It’s interesting being back after the last few years I’ve had. The last time I was home was in 2005, four years ago, after I left Israel where I’d lived for two and a half years at the Baha’i World Center. I was on my way to Paris.
I would be in Paris for a year and a half, working for a small Baha’i non-profit, dedicated to developing public information resources in communities throughout Europe. Living in Paris would turn out not to be what I had hoped. I had envisioned it being a classy, successful, artistically rich, sensory stimulating experience. In the end, I was unemployed for a year before I found a job, I lived in a nice neighborhood but wasn’t able to transition into a different kind of job. The artistic bit was true enough, but it’s not enough to live on, and I never found a community of like-minded people, and never really made very close friends. Things just weren’t what I had hoped, and I wasn’t enjoying myself. It became old fast.
So I moved to Pasadena, and got a job working for Disney for the next two and a half years. I had envisioned myself in video games making a career for myself, but my imagination didn’t carry me much further than where I currently was. I soon realized I wasn’t cut out for corporate America, and there wasn’t any room it in for me either, so there was no love lost there. In the meantime, I sort of grew attached to Los Angeles.
The sprawling city, the diverse population, the strange Angelino version of Congostyle that I came to appreciate, all were things that made living there an OK experience.
I’ve never belonged in any of the places I’ve lived, no matter how much I loved them or how well I came to know them. Not Israel, not France, not the US, not Haifa, not Paris, not Pasadena or LA. None of them ever felt like home, which is why even now, when I’ve been gone from the continent for more than half my life, I still answer the “where are you from” question with “I’m from Congo” because, quite simply, it’s the only small, dusty, difficult to like part of this planet that this girl can walk on and not need any explanations for.

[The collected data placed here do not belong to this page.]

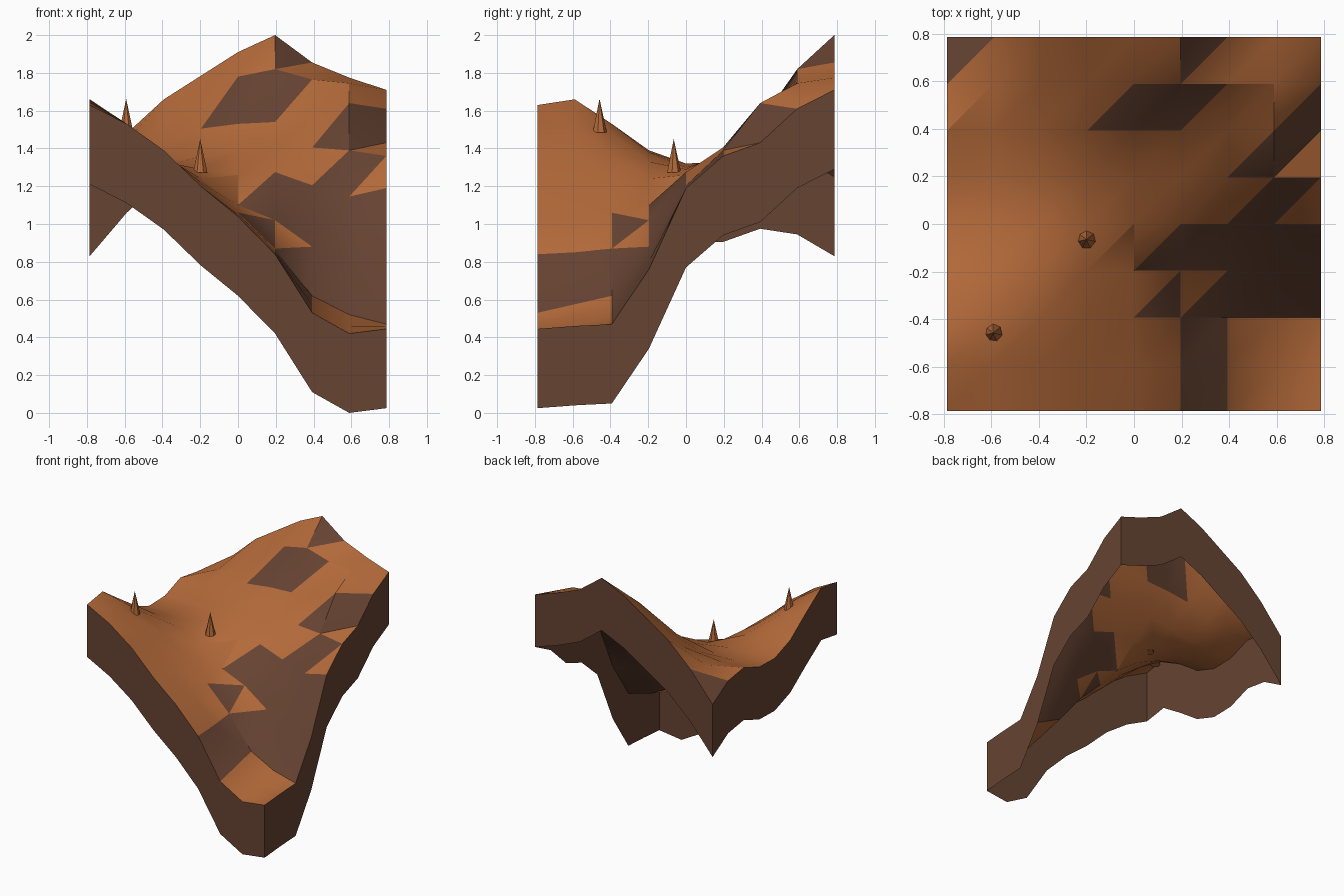
import bpy
import bmesh
import math
from mathutils import Matrix

if "Cube" in bpy.data.objects:
    bpy.data.objects.remove(bpy.data.objects["Cube"], do_unlink=True)

HALF = 0.785          # half the width of the square tile
CELLS = 8
STEP = 2 * HALF / CELLS
SKIRT_DEPTH = 0.42
STEEP = 0.222 / STEP  # slopes above this are bare rock

# Ground heights in hundredths, one row per grid line from front to back
HEIGHTS = [
    [163, 153, 139, 120, 104, 84, 53, 42, 44.5],
    [166, 153, 137.5, 120, 105, 85, 57.5, 46, 46],
    [153, 148, 136, 122, 106, 87, 62, 52, 47],
    [139, 138, 133, 124, 110, 102, 88, 80, 76],
    [132, 132, 130, 129, 126, 127.5, 120.5, 114.5, 119],
    [132.5, 132, 133, 136, 138, 140, 140.5, 139, 136],
    [139.5, 139, 142, 150.5, 153, 154, 158, 164, 143],
    [136.5, 144, 153, 164, 178, 182, 176.5, 174.5, 161],
    [125, 148, 166, 178.5, 191, 200, 185.5, 177.5, 171],
]


def make_material(name, color):
    mat = bpy.data.materials.new(name)
    mat.use_nodes = True
    rgba = (*color, 1.0)
    mat.diffuse_color = rgba
    mat.node_tree.nodes["Principled BSDF"].inputs["Base Color"].default_value = rgba
    return mat


def make_object(name, bm, materials):
    mesh = bpy.data.meshes.new(name)
    bm.to_mesh(mesh)
    bm.free()
    for mat in materials:
        mesh.materials.append(mat)
    obj = bpy.data.objects.new(name, mesh)
    bpy.context.collection.objects.link(obj)
    return obj


def ground_point(i, j):
    return (-HALF + i * STEP, -HALF + j * STEP, HEIGHTS[j][i] / 100)


clay = make_material("orange clay", (0.456, 0.144, 0.042))
rock = make_material("brown rock", (0.133, 0.056, 0.032))

# Ground surface: two triangles per cell, steep ones coloured as rock
bm = bmesh.new()
grid = [[bm.verts.new(ground_point(i, j)) for i in range(CELLS + 1)]
        for j in range(CELLS + 1)]
for j in range(CELLS):
    for i in range(CELLS):
        a, b = grid[j][i], grid[j][i + 1]
        c, d = grid[j + 1][i + 1], grid[j + 1][i]
        for corners in ((a, b, c), (a, c, d)):
            face = bm.faces.new(corners)
            face.normal_update()
            n = face.normal
            slope = math.hypot(n.x, n.y) / n.z
            face.material_index = 1 if slope > STEEP else 0
ground = make_object("ground", bm, [clay, rock])
bpy.ops.object.select_all(action="DESELECT")
ground.select_set(True)
bpy.context.view_layer.objects.active = ground
bpy.ops.object.shade_smooth_by_angle(angle=math.radians(30))

# Skirt: a wall hanging from the rim, open underneath
span = range(CELLS)
rim = ([(i, 0) for i in span] + [(CELLS, j) for j in span]
       + [(CELLS - i, CELLS) for i in span] + [(0, CELLS - j) for j in span])
bm = bmesh.new()
top = [bm.verts.new(ground_point(i, j)) for i, j in rim]
low = [bm.verts.new((v.co.x, v.co.y, v.co.z - SKIRT_DEPTH)) for v in top]
for k in range(len(rim)):
    n = (k + 1) % len(rim)
    bm.faces.new((low[k], low[n], top[n], top[k]))
make_object("skirt", bm, [rock])


# Two pointed stones standing on the ground
def make_spike(name, x, y, z, height=0.178, radius=0.039):
    bm = bmesh.new()
    bmesh.ops.create_cone(bm, cap_ends=True, segments=7, radius1=radius,
                          radius2=0, depth=height,
                          matrix=Matrix.Translation((x, y, z + height / 2)))
    make_object(name, bm, [clay])


make_spike("middle_spike", -0.2, -0.065, 1.272)
make_spike("front_spike", -0.592, -0.458, 1.485)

Everything is second nature to me, and it’s such a weird experience.
Pasadena is undeniably the nicest place I’ve ever lived in my life, with its flowering purple jacarandas, trash pickup every Tuesday, no bugs and hardly any flies, tree-lined streets, paved roads, grassy sidewalks with flowers planted in rows, clean buildings, glossy storefronts, well maintained apartments, people who pick up their dog’s shit, electricity and running water, no bad smells EVER.
Even if I now know the city like the back of my hand, even now that I can take the freeways to cross the city in less time than it would take to take the streets, familiar doesn’t make you belong. In the end, where you are from is not a matter of choice, it just is.
No one needs to understand or validate it for you, it’s just an internal feeling, and you’re lucky if you know where that place is. Some people come to it later in life, some people never find it, some people never question it, some people never have to wonder. Regardless of where you’re from, I think that it’s obvious to people where your home is from how you speak of it, how you represent it in your art, drawing, writing or photography. There is something to be said about experiencing and sharing something totally foreign to you, because you look at it with fresh eyes, but the way you speak about the place you know the best is the one time I feel you will really get people to connect with you. For me, when I write about Congo, it’s so familiar that the words spill out and I end up sharing my journey, baring my soul with each window I offer on the country and people that molded me.
There are so many theories on identity. Marguerite Yourcenar, a giant of French literature famously once said “ma patrie, c’est les livres”, claiming her identity, and sense of belonging in books. I agree with her, that each person finds their belonging in a place or thing of their chosing, but for many people, the place of your childhood and formative years are often a very powerful cornerstone of their identity. That’s why I never really found another place to belong to.